He went on to say there are many people who lose their technology items at border patrols either permanently or just long enough for the people at the border to incur some hack on the device. “If you are just back from abroad, were in a hostile country, and brought your personal phone with you, I suggest you drop it in a bucket of water.”

He also recommends using credit cards vs. debit cards.  “Your credit cards are guaranteed by the credit card company. Most debit cards don’t carry the same guarantee if compromised.”

The real problem

“Our dependence on computer technology is increasing faster than our ability to safeguard ourselves,” Corman says. “We need to ensure technologies with the potential to impact public safety and human life are worthy of our trust.” Corman is witnessing firsthand how companies are not taking security seriously enough and that is the precise reason why he co-founded I am the Cavalry.  

One of the most public examples of a security lapse was exposed recently when Wired magazine published an article about hacking a Jeep and literally bringing it to a stop in the middle of the highway. Sure, there was a lot of fanfare about this, and Jeep responded, but it wasn't enough. Jeep had to recall 1.4 million vehicles to give them a USB plug-in to defend against the hack. 

Tesla, Mercedes and BMW are currently pushing out security updates over-the-air. Ford has announced it is coming soon. Corman is currently lobbying for not only easier and faster security updates to existing technology, but better planning before the systems are even installed. 

The most important point that Josh wants people to take away is that it is up to us, the American public, to solve these problems.  “If people aren’t asking questions and challenging companies’ security competency by holding them accountable, changes will not get made until it is too late.” 

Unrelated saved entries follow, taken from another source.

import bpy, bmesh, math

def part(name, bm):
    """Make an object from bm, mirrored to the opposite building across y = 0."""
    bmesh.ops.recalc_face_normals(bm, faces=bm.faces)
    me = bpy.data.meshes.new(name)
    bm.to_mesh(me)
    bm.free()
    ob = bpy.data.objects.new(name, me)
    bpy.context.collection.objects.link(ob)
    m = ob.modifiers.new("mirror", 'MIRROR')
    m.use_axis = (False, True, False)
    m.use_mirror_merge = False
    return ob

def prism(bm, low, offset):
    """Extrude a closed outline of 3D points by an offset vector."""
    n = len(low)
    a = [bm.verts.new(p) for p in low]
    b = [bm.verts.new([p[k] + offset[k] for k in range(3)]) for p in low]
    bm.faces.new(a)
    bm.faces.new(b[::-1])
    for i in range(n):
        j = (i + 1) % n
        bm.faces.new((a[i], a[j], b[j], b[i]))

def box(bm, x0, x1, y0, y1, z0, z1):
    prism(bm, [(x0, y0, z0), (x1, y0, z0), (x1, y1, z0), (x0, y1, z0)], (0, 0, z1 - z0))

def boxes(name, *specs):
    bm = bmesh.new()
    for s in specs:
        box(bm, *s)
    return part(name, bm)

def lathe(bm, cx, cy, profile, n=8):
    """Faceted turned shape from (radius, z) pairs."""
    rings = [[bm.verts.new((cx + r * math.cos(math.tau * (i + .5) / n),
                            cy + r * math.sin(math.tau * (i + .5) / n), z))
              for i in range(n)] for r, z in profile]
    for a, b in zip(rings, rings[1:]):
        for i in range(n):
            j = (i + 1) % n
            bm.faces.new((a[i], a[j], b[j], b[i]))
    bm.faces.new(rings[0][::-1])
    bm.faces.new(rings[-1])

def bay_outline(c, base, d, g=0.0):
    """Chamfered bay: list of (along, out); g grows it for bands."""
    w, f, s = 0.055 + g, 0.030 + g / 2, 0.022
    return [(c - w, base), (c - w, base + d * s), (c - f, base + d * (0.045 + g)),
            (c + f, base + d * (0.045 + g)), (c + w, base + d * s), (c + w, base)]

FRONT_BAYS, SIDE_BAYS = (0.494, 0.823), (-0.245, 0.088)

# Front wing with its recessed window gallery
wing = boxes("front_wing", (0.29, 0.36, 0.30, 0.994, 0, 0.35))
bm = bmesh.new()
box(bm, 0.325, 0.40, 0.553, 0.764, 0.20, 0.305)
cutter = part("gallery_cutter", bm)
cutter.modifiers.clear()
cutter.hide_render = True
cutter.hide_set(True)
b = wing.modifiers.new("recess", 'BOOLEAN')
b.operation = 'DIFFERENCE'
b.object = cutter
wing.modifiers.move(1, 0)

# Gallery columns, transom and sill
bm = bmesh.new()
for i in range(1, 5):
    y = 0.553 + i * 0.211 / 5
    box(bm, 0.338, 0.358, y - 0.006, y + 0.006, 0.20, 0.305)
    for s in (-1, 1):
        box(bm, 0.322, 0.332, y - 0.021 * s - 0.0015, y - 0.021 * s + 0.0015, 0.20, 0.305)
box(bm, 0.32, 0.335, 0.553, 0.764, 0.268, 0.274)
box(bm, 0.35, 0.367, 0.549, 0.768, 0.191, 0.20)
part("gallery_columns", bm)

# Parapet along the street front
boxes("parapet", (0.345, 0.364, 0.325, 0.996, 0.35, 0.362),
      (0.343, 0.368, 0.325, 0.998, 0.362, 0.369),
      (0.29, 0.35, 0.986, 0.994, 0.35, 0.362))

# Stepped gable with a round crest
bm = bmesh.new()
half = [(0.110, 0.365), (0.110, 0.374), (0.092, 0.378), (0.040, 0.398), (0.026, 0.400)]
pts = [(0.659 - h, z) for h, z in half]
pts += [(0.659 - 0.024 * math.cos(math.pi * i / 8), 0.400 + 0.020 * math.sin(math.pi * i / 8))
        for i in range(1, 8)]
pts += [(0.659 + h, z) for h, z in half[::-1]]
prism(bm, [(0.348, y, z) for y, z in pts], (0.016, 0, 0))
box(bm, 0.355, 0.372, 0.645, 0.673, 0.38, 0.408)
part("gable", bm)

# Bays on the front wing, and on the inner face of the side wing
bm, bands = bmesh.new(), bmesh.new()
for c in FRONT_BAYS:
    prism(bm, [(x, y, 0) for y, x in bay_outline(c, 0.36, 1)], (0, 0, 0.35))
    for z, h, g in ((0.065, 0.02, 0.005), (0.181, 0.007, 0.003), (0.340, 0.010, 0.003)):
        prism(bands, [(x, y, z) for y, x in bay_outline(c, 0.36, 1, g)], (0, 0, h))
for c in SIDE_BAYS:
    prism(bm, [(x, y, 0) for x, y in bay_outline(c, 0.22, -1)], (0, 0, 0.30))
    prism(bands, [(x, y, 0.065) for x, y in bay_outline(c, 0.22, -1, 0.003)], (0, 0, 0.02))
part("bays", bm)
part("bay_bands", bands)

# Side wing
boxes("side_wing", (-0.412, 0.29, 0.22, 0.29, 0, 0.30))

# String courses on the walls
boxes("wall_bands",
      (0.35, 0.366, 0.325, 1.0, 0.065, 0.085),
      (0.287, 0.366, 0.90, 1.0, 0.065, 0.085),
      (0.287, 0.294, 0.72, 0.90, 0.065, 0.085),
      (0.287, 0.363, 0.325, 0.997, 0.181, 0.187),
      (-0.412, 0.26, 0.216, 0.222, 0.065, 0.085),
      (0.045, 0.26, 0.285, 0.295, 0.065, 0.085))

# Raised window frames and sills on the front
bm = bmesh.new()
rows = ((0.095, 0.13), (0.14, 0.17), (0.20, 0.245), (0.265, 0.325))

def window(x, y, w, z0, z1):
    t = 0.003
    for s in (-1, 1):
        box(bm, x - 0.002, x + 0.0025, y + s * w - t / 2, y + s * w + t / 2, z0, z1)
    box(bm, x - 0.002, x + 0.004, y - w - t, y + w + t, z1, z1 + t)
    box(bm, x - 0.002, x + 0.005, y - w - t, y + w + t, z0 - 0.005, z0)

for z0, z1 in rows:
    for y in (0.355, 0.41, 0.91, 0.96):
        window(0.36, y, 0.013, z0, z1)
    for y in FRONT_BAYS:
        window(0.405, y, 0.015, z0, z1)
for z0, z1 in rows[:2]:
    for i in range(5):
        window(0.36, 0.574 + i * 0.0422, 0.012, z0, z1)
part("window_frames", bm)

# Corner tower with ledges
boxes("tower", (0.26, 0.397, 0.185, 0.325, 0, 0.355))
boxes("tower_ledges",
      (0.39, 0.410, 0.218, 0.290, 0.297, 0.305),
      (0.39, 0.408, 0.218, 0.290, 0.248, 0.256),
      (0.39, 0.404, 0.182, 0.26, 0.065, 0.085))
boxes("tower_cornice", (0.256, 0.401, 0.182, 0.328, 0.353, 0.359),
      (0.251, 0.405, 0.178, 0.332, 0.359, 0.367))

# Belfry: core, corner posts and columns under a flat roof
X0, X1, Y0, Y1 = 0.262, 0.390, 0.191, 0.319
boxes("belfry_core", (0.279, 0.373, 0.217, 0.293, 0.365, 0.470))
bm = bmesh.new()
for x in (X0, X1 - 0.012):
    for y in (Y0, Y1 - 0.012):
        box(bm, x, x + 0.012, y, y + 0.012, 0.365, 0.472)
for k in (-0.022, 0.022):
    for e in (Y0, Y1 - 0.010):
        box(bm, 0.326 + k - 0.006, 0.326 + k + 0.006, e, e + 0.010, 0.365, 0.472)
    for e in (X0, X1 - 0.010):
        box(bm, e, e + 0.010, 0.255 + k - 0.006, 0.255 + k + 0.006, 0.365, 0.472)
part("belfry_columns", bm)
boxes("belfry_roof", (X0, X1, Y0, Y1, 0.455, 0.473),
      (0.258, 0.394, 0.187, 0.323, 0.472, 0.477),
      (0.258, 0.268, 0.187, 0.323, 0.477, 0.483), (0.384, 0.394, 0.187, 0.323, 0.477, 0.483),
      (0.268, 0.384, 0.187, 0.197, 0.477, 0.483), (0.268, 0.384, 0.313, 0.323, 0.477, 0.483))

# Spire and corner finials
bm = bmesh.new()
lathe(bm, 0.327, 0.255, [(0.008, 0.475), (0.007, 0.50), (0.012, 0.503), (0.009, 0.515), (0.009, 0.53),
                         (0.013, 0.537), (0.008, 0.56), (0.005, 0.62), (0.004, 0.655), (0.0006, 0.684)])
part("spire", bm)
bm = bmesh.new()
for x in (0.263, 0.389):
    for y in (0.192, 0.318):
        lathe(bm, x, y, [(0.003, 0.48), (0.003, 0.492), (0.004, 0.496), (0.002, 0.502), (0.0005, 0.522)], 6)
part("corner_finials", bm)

You may use your Facebook account to add a comment, subject to Facebook's Terms of Service and Privacy Policy. Your Facebook information, including your name, photo & any other personal data you make public on Facebook will appear with your comment, and may be used on Click here to learn more.